Exercise requirements: For each entry, restate it word for word while omitting any image it holds.

Records drawn from a dataset:
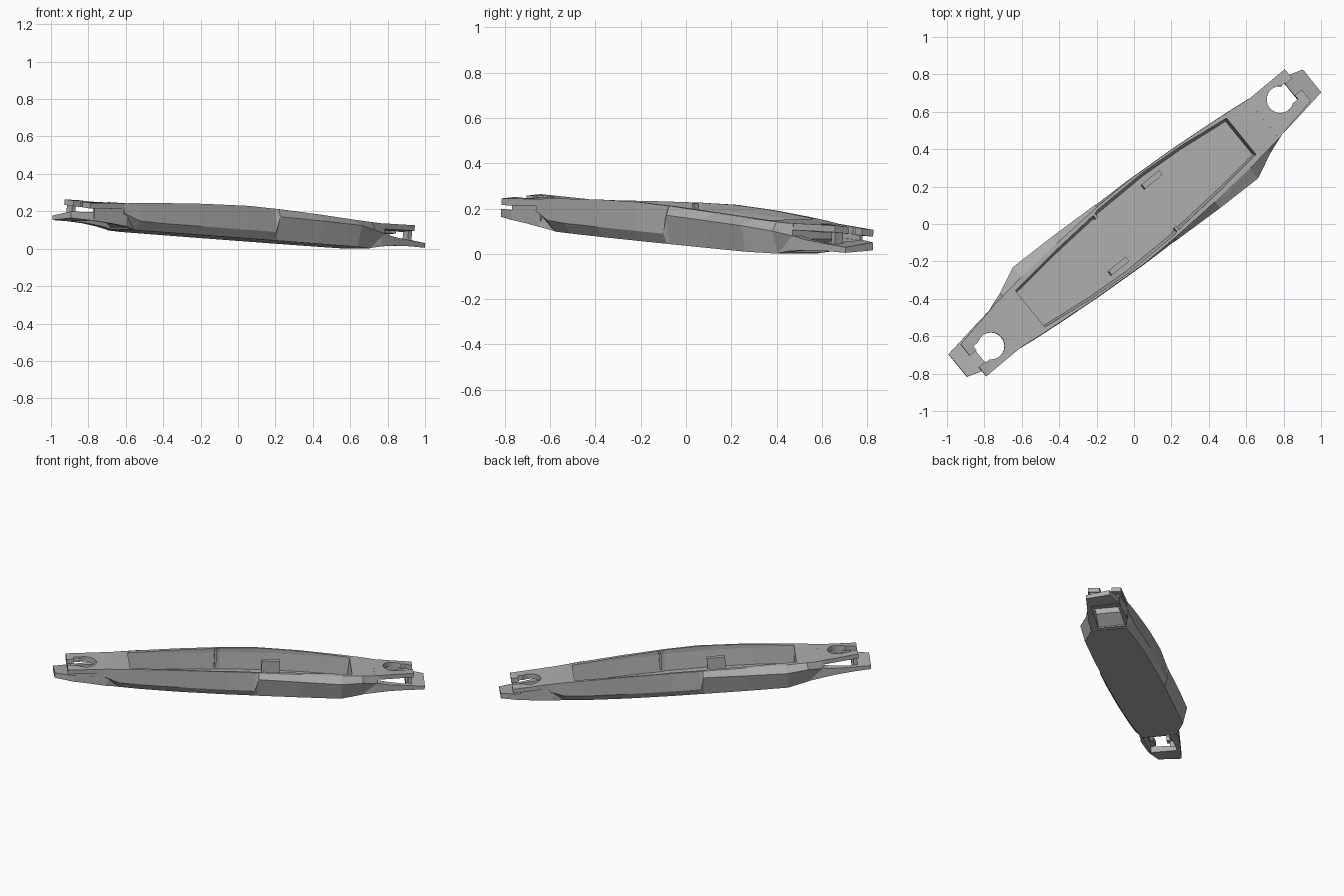
import bpy, bmesh, math
from mathutils import Matrix

cube = bpy.data.objects.get("Cube")
if cube:
    bpy.data.objects.remove(cube, do_unlink=True)

grey = bpy.data.materials.new("mid_grey")
grey.use_nodes = True
grey.diffuse_color = (0.42, 0.42, 0.42, 1)
grey.node_tree.nodes["Principled BSDF"].inputs["Base Color"].default_value = (0.42, 0.42, 0.42, 1)

# The arm lies diagonally and dips slightly towards its far end
PLACE = Matrix.Rotation(math.radians(39.1), 4, "Z") @ Matrix.Rotation(0.061, 4, "Y")
TURN = Matrix.Rotation(math.pi, 4, "Z")


def loft(name, rings):
    """Skin a list of equal closed rings and cap both ends."""
    bm = bmesh.new()
    rows = [[bm.verts.new(p) for p in ring] for ring in rings]
    n = len(rows[0])
    for a, b in zip(rows, rows[1:]):
        for i in range(n):
            j = (i + 1) % n
            bm.faces.new((a[i], a[j], b[j], b[i]))
    bm.faces.new(rows[0][::-1])
    bm.faces.new(rows[-1])
    bmesh.ops.recalc_face_normals(bm, faces=bm.faces)
    mesh = bpy.data.meshes.new(name)
    bm.to_mesh(mesh)
    bm.free()
    mesh.materials.append(grey)
    obj = bpy.data.objects.new(name, mesh)
    bpy.context.collection.objects.link(obj)
    return obj


def prism(name, outline, z0, z1):
    return loft(name, [[(x, y, z) for x, y in outline] for z in (z0, z1)])


def box(name, x0, x1, y0, y1, z0, z1):
    return prism(name, [(x0, y0), (x1, y0), (x1, y1), (x0, y1)], z0, z1)


def cut(obj, cutters):
    """Subtract the cutters, keep the result as plain mesh, drop the cutters."""
    for c in cutters:
        c.hide_render = True
        mod = obj.modifiers.new("cut", "BOOLEAN")
        mod.operation, mod.solver, mod.object = "DIFFERENCE", "EXACT", c
    bpy.context.view_layer.update()
    result = obj.evaluated_get(bpy.context.evaluated_depsgraph_get())
    mesh = bpy.data.meshes.new_from_object(result)
    obj.modifiers.clear()
    obj.data = mesh
    for c in cutters:
        bpy.data.objects.remove(c, do_unlink=True)


def place_pair(obj):
    """Place a part and its half-turn twin."""
    twin = obj.copy()
    bpy.context.collection.objects.link(twin)
    obj.name, twin.name = obj.name + "_far", obj.name + "_near"
    obj.matrix_world = PLACE
    twin.matrix_world = PLACE @ TURN


# Shell: one flank as (along, rim y, rim z, shoulder y, shoulder z, floor y, floor z)
FLANK = [
    (-0.90, 0.130, 0.188, 0.131, 0.135, 0.11, 0.120),
    (-0.80, 0.143, 0.191, 0.165, 0.15, 0.13, 0.050),
    (-0.66, 0.160, 0.196, 0.229, 0.165, 0.20, 0.050),
    (-0.40, 0.180, 0.208, 0.224, 0.172, 0.195, 0.050),
    (-0.11, 0.195, 0.219, 0.211, 0.178, 0.185, 0.050),
    (-0.09, 0.196, 0.219, 0.208, 0.095, 0.183, 0.050),
    (0.09, 0.199, 0.223, 0.203, 0.095, 0.176, 0.050),
    (0.11, 0.199, 0.223, 0.202, 0.095, 0.175, 0.050),
    (0.40, 0.182, 0.216, 0.184, 0.095, 0.155, 0.050),
    (0.66, 0.158, 0.204, 0.160, 0.095, 0.125, 0.050),
    (0.80, 0.143, 0.196, 0.145, 0.10, 0.100, 0.050),
    (0.90, 0.131, 0.188, 0.132, 0.135, 0.110, 0.120),
]
rings = []
for left, right in zip(FLANK, FLANK[::-1]):
    u = left[0]
    pos = [(u, left[i], left[i + 1]) for i in (1, 3, 5)]
    neg = [(u, -right[i], right[i + 1]) for i in (5, 3, 1)]
    rings.append(pos + neg)
shell = loft("shell", rings)

# Open trough with steep sides
half = [(-0.73, 0.122), (-0.45, 0.152), (-0.14, 0.174), (-0.12, 0.181),
        (0.2, 0.184), (0.45, 0.165), (0.73, 0.127)]
outline = half + [(-x, -y) for x, y in half]
pocket = loft("pocket_cutter", [[(x * k, y * w, z) for x, y in outline]
                                for k, w, z in ((0.99, 0.92, 0.075), (1, 1, 0.19), (1, 1, 0.3))])
cut(shell, [pocket])
shell.matrix_world = PLACE


# Upper deck tab with motor opening and an end slot, tilted towards one side
def deck_ring(u, y0, y1, top0, top1):
    return [(u, y0, top0 - 0.03), (u, y1, top1 - 0.03), (u, y1, top1), (u, y0, top0)]


deck = loft("deck_tab", [deck_ring(0.88, -0.132, 0.131, 0.190, 0.189),
                         deck_ring(1.139, -0.086, 0.134, 0.195, 0.176)])
circle = [(1.017 + 0.072 * math.cos(t), 0.024 + 0.072 * math.sin(t))
          for t in (math.tau * i / 32 for i in range(32))]
cut(deck, [prism("round_cutter", circle, 0, 0.4),
           box("square_cutter", 1.03, 1.092, -0.035, 0.075, 0, 0.4),
           box("slot_cutter", 1.08, 1.2, -0.008, 0.07, 0, 0.4)])
place_pair(deck)


# Lower prong: open frame, tapering and gently twisted to its tip
def prong_ring(u, y0, y1, b0, b1, t0, t1):
    return [(u, y0, b0), (u, y1, b1), (u, y1, t1), (u, y0, t0)]


prong = loft("lower_prong", [
    prong_ring(0.80, -0.130, 0.100, 0.052, 0.052, 0.145, 0.145),
    prong_ring(0.88, -0.131, 0.126, 0.066, 0.066, 0.138, 0.14),
    prong_ring(0.98, -0.119, 0.121, 0.076, 0.076, 0.122, 0.13),
    prong_ring(1.10, -0.102, 0.110, 0.080, 0.084, 0.112, 0.128),
    prong_ring(1.217, -0.085, 0.071, 0.079, 0.090, 0.104, 0.125)])
cut(prong, [box("frame_cutter", 0.82, 1.094, -0.078, 0.097, -0.1, 0.4)])
place_pair(prong)

# Closed side wall between prong and tab, and a small strut on the open side
place_pair(prism("end_wall", [(0.87, 0.10), (1.09, 0.098), (1.09, 0.113), (0.87, 0.128)], 0.09, 0.165))
place_pair(box("strut", 1.105, 1.13, -0.075, -0.03, 0.10, 0.17))

# Clip blocks standing in the trough
place_pair(box("clip_block", 0.155, 0.275, 0.108, 0.138, 0.07, 0.165))

# Upright ribs on the trough walls
place_pair(box("wall_rib", -0.155, -0.14, 0.15, 0.18, 0.09, 0.215))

Task answer:
import bpy, bmesh, math
from mathutils import Matrix

cube = bpy.data.objects.get("Cube")
if cube:
    bpy.data.objects.remove(cube, do_unlink=True)

grey = bpy.data.materials.new("mid_grey")
grey.use_nodes = True
grey.diffuse_color = (0.42, 0.42, 0.42, 1)
grey.node_tree.nodes["Principled BSDF"].inputs["Base Color"].default_value = (0.42, 0.42, 0.42, 1)

# The arm lies diagonally and dips slightly towards its far end
PLACE = Matrix.Rotation(math.radians(39.1), 4, "Z") @ Matrix.Rotation(0.061, 4, "Y")
TURN = Matrix.Rotation(math.pi, 4, "Z")


def loft(name, rings):
    """Skin a list of equal closed rings and cap both ends."""
    bm = bmesh.new()
    rows = [[bm.verts.new(p) for p in ring] for ring in rings]
    n = len(rows[0])
    for a, b in zip(rows, rows[1:]):
        for i in range(n):
            j = (i + 1) % n
            bm.faces.new((a[i], a[j], b[j], b[i]))
    bm.faces.new(rows[0][::-1])
    bm.faces.new(rows[-1])
    bmesh.ops.recalc_face_normals(bm, faces=bm.faces)
    mesh = bpy.data.meshes.new(name)
    bm.to_mesh(mesh)
    bm.free()
    mesh.materials.append(grey)
    obj = bpy.data.objects.new(name, mesh)
    bpy.context.collection.objects.link(obj)
    return obj


def prism(name, outline, z0, z1):
    return loft(name, [[(x, y, z) for x, y in outline] for z in (z0, z1)])


def box(name, x0, x1, y0, y1, z0, z1):
    return prism(name, [(x0, y0), (x1, y0), (x1, y1), (x0, y1)], z0, z1)


def cut(obj, cutters):
    """Subtract the cutters, keep the result as plain mesh, drop the cutters."""
    for c in cutters:
        c.hide_render = True
        mod = obj.modifiers.new("cut", "BOOLEAN")
        mod.operation, mod.solver, mod.object = "DIFFERENCE", "EXACT", c
    bpy.context.view_layer.update()
    result = obj.evaluated_get(bpy.context.evaluated_depsgraph_get())
    mesh = bpy.data.meshes.new_from_object(result)
    obj.modifiers.clear()
    obj.data = mesh
    for c in cutters:
        bpy.data.objects.remove(c, do_unlink=True)


def place_pair(obj):
    """Place a part and its half-turn twin."""
    twin = obj.copy()
    bpy.context.collection.objects.link(twin)
    obj.name, twin.name = obj.name + "_far", obj.name + "_near"
    obj.matrix_world = PLACE
    twin.matrix_world = PLACE @ TURN


# Shell: one flank as (along, rim y, rim z, shoulder y, shoulder z, floor y, floor z)
FLANK = [
    (-0.90, 0.130, 0.188, 0.131, 0.135, 0.11, 0.120),
    (-0.80, 0.143, 0.191, 0.165, 0.15, 0.13, 0.050),
    (-0.66, 0.160, 0.196, 0.229, 0.165, 0.20, 0.050),
    (-0.40, 0.180, 0.208, 0.224, 0.172, 0.195, 0.050),
    (-0.11, 0.195, 0.219, 0.211, 0.178, 0.185, 0.050),
    (-0.09, 0.196, 0.219, 0.208, 0.095, 0.183, 0.050),
    (0.09, 0.199, 0.223, 0.203, 0.095, 0.176, 0.050),
    (0.11, 0.199, 0.223, 0.202, 0.095, 0.175, 0.050),
    (0.40, 0.182, 0.216, 0.184, 0.095, 0.155, 0.050),
    (0.66, 0.158, 0.204, 0.160, 0.095, 0.125, 0.050),
    (0.80, 0.143, 0.196, 0.145, 0.10, 0.100, 0.050),
    (0.90, 0.131, 0.188, 0.132, 0.135, 0.110, 0.120),
]
rings = []
for left, right in zip(FLANK, FLANK[::-1]):
    u = left[0]
    pos = [(u, left[i], left[i + 1]) for i in (1, 3, 5)]
    neg = [(u, -right[i], right[i + 1]) for i in (5, 3, 1)]
    rings.append(pos + neg)
shell = loft("shell", rings)

# Open trough with steep sides
half = [(-0.73, 0.122), (-0.45, 0.152), (-0.14, 0.174), (-0.12, 0.181),
        (0.2, 0.184), (0.45, 0.165), (0.73, 0.127)]
outline = half + [(-x, -y) for x, y in half]
pocket = loft("pocket_cutter", [[(x * k, y * w, z) for x, y in outline]
                                for k, w, z in ((0.99, 0.92, 0.075), (1, 1, 0.19), (1, 1, 0.3))])
cut(shell, [pocket])
shell.matrix_world = PLACE


# Upper deck tab with motor opening and an end slot, tilted towards one side
def deck_ring(u, y0, y1, top0, top1):
    return [(u, y0, top0 - 0.03), (u, y1, top1 - 0.03), (u, y1, top1), (u, y0, top0)]


deck = loft("deck_tab", [deck_ring(0.88, -0.132, 0.131, 0.190, 0.189),
                         deck_ring(1.139, -0.086, 0.134, 0.195, 0.176)])
circle = [(1.017 + 0.072 * math.cos(t), 0.024 + 0.072 * math.sin(t))
          for t in (math.tau * i / 32 for i in range(32))]
cut(deck, [prism("round_cutter", circle, 0, 0.4),
           box("square_cutter", 1.03, 1.092, -0.035, 0.075, 0, 0.4),
           box("slot_cutter", 1.08, 1.2, -0.008, 0.07, 0, 0.4)])
place_pair(deck)


# Lower prong: open frame, tapering and gently twisted to its tip
def prong_ring(u, y0, y1, b0, b1, t0, t1):
    return [(u, y0, b0), (u, y1, b1), (u, y1, t1), (u, y0, t0)]


prong = loft("lower_prong", [
    prong_ring(0.80, -0.130, 0.100, 0.052, 0.052, 0.145, 0.145),
    prong_ring(0.88, -0.131, 0.126, 0.066, 0.066, 0.138, 0.14),
    prong_ring(0.98, -0.119, 0.121, 0.076, 0.076, 0.122, 0.13),
    prong_ring(1.10, -0.102, 0.110, 0.080, 0.084, 0.112, 0.128),
    prong_ring(1.217, -0.085, 0.071, 0.079, 0.090, 0.104, 0.125)])
cut(prong, [box("frame_cutter", 0.82, 1.094, -0.078, 0.097, -0.1, 0.4)])
place_pair(prong)

# Closed side wall between prong and tab, and a small strut on the open side
place_pair(prism("end_wall", [(0.87, 0.10), (1.09, 0.098), (1.09, 0.113), (0.87, 0.128)], 0.09, 0.165))
place_pair(box("strut", 1.105, 1.13, -0.075, -0.03, 0.10, 0.17))

# Clip blocks standing in the trough
place_pair(box("clip_block", 0.155, 0.275, 0.108, 0.138, 0.07, 0.165))

# Upright ribs on the trough walls
place_pair(box("wall_rib", -0.155, -0.14, 0.15, 0.18, 0.09, 0.215))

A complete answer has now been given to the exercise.